I generally believe that we should be aware of the meaning of the words we use, and not just say them because everybody else does so. Especially in yoga, we encounter many words in Sanskrit that we do not have a clue of what means. The poses (asana) each has a name in Sanskrit that we struggle to remember; at times the teacher asks us to make call of response, and busy as we are, trying to pronounce the words correctly, the meaning of the words are left in the background; finally there are words that we just say, such as “Namaste”.
Namaste, however, has a deep meaning. It is a word that is open for interpretation, and here I will give mine. Namaste means “I bow to you”, and I have often heard it translated to “the light in me greets the light in you”. I find the last translation extremely beautiful, respectful and insightful. Namaste is something which we can say to our teacher, students or fellow yogis, but it is also something we ought to live by.
The word encourages us to live by the philosophy that all human beings essentially are good. It guides us to let ourselves be open-minded and warmhearted towards people we know as well as people we do not know. It is about seeking the best in others. The word has a moral element that indicates that people you treat well sooner or later also will treat you well – thereby it can be connected to karma.

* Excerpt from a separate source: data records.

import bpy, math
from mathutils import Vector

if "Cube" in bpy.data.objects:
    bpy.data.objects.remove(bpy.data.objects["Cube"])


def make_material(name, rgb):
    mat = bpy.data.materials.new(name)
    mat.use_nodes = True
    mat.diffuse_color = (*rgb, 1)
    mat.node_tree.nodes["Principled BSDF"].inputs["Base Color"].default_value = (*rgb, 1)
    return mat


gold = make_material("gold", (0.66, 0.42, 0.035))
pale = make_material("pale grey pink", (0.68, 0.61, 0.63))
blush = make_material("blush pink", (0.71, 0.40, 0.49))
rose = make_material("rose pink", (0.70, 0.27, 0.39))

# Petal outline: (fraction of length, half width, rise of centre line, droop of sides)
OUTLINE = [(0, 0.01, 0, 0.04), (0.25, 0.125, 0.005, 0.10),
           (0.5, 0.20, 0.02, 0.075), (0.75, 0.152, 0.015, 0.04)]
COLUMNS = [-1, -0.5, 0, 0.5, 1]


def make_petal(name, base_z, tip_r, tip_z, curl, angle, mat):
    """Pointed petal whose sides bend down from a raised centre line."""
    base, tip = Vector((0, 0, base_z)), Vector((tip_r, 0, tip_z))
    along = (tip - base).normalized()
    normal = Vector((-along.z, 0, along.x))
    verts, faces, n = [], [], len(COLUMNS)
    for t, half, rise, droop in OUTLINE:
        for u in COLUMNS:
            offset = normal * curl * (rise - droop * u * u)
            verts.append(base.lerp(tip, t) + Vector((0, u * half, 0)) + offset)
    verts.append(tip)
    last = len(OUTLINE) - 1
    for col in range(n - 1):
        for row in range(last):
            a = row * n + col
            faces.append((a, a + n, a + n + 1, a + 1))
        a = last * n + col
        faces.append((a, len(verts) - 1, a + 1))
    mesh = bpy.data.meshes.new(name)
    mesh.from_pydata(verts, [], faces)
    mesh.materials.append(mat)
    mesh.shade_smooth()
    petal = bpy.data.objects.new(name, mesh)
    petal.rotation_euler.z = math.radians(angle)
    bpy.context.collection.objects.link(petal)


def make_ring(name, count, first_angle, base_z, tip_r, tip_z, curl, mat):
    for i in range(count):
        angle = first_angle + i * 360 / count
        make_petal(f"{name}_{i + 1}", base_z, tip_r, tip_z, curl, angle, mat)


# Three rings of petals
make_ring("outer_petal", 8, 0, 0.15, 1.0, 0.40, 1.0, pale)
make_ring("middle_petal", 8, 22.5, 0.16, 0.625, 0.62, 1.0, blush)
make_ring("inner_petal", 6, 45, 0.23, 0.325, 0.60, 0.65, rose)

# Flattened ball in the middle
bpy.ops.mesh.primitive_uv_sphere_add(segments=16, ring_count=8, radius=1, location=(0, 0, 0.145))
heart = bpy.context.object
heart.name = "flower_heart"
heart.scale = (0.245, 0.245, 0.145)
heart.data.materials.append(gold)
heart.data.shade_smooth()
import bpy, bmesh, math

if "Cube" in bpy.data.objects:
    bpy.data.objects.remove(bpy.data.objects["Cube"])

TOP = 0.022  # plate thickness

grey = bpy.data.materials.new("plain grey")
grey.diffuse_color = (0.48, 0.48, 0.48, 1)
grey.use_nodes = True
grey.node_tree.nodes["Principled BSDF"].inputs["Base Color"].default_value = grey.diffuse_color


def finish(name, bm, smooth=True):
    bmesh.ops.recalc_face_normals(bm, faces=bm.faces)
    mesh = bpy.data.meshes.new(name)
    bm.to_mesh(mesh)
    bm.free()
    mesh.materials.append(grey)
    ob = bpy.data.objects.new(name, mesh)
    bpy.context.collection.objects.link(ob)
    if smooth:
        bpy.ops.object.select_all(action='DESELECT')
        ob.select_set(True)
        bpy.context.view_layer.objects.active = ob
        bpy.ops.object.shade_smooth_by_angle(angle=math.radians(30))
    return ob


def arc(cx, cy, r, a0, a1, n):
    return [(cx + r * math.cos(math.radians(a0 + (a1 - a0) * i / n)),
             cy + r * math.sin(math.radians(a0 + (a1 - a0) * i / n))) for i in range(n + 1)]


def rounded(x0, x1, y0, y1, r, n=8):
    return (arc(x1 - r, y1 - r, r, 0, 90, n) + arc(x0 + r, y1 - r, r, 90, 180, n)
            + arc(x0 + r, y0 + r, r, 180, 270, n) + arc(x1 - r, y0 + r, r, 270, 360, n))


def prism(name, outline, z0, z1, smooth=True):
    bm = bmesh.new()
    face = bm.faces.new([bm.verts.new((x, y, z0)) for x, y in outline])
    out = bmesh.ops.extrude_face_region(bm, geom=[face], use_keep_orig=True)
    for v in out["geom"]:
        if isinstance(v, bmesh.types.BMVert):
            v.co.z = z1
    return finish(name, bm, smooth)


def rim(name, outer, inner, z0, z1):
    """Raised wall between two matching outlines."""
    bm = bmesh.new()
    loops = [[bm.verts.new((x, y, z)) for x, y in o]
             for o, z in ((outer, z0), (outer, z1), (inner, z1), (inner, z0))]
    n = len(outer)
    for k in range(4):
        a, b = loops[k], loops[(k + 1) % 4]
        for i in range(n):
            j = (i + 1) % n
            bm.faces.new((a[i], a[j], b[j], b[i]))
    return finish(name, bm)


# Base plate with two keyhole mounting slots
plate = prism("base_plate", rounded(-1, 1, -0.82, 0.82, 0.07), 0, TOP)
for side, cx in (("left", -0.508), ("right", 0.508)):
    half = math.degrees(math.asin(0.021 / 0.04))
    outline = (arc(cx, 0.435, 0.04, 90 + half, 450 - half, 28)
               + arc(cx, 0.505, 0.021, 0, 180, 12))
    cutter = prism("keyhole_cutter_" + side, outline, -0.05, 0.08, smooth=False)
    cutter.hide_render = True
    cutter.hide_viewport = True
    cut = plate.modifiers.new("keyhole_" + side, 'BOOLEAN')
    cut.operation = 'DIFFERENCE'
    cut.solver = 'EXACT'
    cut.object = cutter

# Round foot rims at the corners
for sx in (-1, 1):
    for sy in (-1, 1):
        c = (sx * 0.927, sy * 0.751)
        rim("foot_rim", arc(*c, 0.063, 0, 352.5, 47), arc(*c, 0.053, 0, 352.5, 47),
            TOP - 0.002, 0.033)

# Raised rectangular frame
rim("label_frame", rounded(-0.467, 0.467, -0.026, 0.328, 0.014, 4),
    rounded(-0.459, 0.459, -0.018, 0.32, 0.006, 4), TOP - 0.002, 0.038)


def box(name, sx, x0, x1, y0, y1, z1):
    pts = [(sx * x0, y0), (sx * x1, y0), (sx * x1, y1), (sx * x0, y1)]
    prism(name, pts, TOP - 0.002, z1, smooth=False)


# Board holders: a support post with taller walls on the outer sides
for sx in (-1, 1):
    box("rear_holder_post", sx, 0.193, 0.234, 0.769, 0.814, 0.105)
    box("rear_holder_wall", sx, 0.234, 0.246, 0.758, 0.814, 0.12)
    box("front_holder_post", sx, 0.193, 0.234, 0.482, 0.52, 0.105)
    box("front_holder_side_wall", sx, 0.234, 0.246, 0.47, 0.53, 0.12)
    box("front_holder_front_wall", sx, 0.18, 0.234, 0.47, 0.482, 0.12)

The message is important, especially now when there is so much hate in the world. Hate is like a circle. To end people from hating, I myself (and you as well) must stop hating. We must seek the best in those we hate. The haters and closed-hearted might not treat us well in response, but that should not stop us – Let’s instead take it as a challenge to show how strong we are in our determination to make the world a loving and peaceful place. This can be hard, but do you see the logic?
I will keep my heart open and warm, and I will send out solitude, warmth and love to those I love, those I know, those I do not know, those I meet, and those I will never meet – I will especially send out these qualities to those who need them the most.
I will encourage everybody who says the word “Namaste” regularly to consider if they live up to its meaning, and I will encourage everybody else to take the message of the word into consideration.
One way you can start spreading light, warmth, solitude and especially motivation is to visit the amazing yoga instructor Tine’s blog and participate in supporting people’s intentions http://fromyogawithlove.dk/2015/02/22/ugens-intentioner-1/ (it is in Danish)